Go through the listing and copy each line with the string "slotFloor".

───

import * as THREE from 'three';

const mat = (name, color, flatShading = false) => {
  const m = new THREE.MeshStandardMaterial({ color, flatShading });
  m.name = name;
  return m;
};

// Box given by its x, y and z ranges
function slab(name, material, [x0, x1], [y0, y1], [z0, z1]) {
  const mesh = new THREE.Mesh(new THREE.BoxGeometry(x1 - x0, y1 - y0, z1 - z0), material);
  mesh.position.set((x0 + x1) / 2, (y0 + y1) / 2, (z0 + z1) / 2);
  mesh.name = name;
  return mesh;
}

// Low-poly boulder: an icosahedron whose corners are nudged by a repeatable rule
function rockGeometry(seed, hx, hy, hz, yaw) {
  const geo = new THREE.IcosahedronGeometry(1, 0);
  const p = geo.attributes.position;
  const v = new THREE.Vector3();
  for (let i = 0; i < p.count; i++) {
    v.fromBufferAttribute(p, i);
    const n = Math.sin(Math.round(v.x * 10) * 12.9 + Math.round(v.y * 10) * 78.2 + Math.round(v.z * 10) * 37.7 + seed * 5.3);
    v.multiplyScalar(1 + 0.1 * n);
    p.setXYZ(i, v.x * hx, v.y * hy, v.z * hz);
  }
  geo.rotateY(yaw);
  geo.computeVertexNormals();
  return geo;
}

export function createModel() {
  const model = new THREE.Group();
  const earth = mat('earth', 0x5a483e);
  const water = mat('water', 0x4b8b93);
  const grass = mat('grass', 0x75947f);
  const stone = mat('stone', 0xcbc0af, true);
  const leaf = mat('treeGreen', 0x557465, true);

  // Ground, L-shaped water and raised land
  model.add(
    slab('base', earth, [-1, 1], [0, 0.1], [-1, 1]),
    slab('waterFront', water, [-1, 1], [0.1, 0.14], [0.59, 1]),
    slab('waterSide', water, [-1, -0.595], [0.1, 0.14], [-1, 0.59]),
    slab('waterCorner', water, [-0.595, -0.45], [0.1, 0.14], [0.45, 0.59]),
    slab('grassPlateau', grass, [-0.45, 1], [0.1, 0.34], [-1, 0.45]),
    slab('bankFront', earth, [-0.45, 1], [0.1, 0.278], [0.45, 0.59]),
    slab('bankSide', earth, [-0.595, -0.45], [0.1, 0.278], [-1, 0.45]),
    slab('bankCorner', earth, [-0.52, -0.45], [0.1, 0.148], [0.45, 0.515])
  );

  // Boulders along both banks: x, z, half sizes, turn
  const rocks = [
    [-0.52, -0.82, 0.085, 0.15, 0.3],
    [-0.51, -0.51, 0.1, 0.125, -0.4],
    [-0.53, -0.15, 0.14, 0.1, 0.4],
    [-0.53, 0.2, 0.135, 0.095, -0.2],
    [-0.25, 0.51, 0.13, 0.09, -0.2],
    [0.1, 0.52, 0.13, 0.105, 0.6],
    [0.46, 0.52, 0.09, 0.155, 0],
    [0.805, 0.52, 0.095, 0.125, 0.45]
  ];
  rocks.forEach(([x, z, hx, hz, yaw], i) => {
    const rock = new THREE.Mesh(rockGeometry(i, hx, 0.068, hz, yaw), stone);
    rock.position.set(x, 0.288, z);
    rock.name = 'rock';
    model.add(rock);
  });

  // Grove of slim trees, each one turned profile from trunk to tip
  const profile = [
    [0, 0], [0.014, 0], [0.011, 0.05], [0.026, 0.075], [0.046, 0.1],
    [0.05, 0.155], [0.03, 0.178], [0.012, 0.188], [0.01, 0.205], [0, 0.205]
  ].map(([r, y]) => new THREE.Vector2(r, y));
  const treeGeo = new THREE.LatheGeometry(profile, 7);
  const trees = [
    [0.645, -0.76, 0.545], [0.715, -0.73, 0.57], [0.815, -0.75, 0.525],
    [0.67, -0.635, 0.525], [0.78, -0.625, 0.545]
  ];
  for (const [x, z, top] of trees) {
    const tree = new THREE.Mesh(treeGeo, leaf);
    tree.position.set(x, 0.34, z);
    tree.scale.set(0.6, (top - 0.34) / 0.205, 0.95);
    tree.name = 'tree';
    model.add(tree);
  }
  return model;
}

───

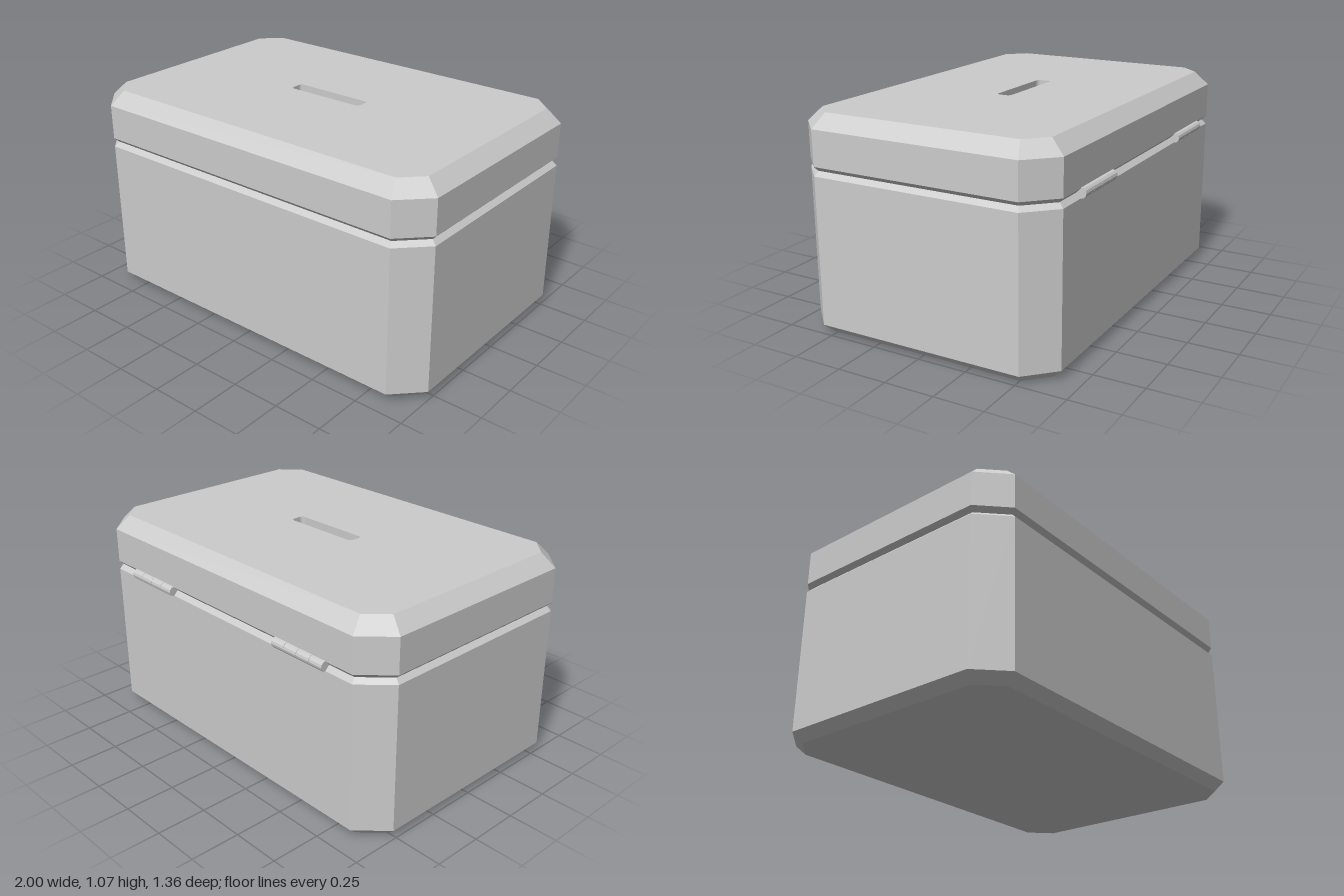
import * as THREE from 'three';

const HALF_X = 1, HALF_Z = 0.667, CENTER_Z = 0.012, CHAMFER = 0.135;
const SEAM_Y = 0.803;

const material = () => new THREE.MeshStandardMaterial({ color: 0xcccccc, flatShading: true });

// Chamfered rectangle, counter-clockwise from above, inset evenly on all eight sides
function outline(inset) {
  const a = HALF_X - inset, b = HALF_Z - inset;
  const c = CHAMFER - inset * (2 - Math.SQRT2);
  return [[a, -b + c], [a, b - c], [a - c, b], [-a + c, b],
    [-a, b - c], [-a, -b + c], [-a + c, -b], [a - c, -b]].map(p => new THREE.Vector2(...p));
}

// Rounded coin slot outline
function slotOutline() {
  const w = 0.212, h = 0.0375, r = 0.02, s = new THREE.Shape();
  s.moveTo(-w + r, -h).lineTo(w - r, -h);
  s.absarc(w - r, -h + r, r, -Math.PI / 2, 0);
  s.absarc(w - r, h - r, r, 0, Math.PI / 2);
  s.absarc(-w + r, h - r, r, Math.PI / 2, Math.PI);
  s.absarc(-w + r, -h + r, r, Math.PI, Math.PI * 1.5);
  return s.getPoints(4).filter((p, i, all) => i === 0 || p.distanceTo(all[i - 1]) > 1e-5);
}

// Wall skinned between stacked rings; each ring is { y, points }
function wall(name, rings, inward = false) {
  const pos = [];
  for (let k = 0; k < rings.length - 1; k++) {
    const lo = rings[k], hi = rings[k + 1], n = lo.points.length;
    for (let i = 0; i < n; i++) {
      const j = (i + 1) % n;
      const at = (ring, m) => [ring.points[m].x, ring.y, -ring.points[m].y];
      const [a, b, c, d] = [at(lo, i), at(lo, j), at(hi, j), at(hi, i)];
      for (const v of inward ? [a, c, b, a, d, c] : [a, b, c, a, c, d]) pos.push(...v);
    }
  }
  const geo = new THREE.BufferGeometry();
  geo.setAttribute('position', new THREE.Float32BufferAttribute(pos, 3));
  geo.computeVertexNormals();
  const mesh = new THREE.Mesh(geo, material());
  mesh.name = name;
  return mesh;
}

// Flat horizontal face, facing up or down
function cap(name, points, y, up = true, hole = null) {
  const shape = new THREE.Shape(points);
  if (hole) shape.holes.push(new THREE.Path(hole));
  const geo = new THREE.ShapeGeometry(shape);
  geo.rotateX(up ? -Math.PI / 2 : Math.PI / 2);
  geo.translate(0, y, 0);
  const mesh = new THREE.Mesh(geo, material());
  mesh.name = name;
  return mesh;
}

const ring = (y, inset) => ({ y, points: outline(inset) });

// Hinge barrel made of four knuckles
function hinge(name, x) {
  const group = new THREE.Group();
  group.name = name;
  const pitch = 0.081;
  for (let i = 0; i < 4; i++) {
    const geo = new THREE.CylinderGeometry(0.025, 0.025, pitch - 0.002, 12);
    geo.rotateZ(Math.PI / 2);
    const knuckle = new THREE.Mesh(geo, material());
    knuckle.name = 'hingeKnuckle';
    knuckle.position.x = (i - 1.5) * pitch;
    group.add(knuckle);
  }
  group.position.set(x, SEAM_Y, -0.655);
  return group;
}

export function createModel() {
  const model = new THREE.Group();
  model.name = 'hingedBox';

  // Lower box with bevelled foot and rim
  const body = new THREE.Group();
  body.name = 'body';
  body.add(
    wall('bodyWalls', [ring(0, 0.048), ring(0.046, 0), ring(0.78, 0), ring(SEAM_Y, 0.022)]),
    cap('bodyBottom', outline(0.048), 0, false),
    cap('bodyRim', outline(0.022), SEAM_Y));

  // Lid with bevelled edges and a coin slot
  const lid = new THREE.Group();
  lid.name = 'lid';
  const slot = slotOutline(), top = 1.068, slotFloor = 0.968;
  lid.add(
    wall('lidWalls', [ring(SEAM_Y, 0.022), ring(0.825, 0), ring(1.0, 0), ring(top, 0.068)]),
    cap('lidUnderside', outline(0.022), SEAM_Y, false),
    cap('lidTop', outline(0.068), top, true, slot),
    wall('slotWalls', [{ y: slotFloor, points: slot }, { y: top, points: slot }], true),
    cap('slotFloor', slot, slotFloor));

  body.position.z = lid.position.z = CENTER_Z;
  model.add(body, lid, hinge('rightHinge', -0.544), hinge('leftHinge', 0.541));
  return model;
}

───

## Solution for this task
  const slot = slotOutline(), top = 1.068, slotFloor = 0.968;
    wall('slotWalls', [{ y: slotFloor, points: slot }, { y: top, points: slot }], true),
    cap('slotFloor', slot, slotFloor));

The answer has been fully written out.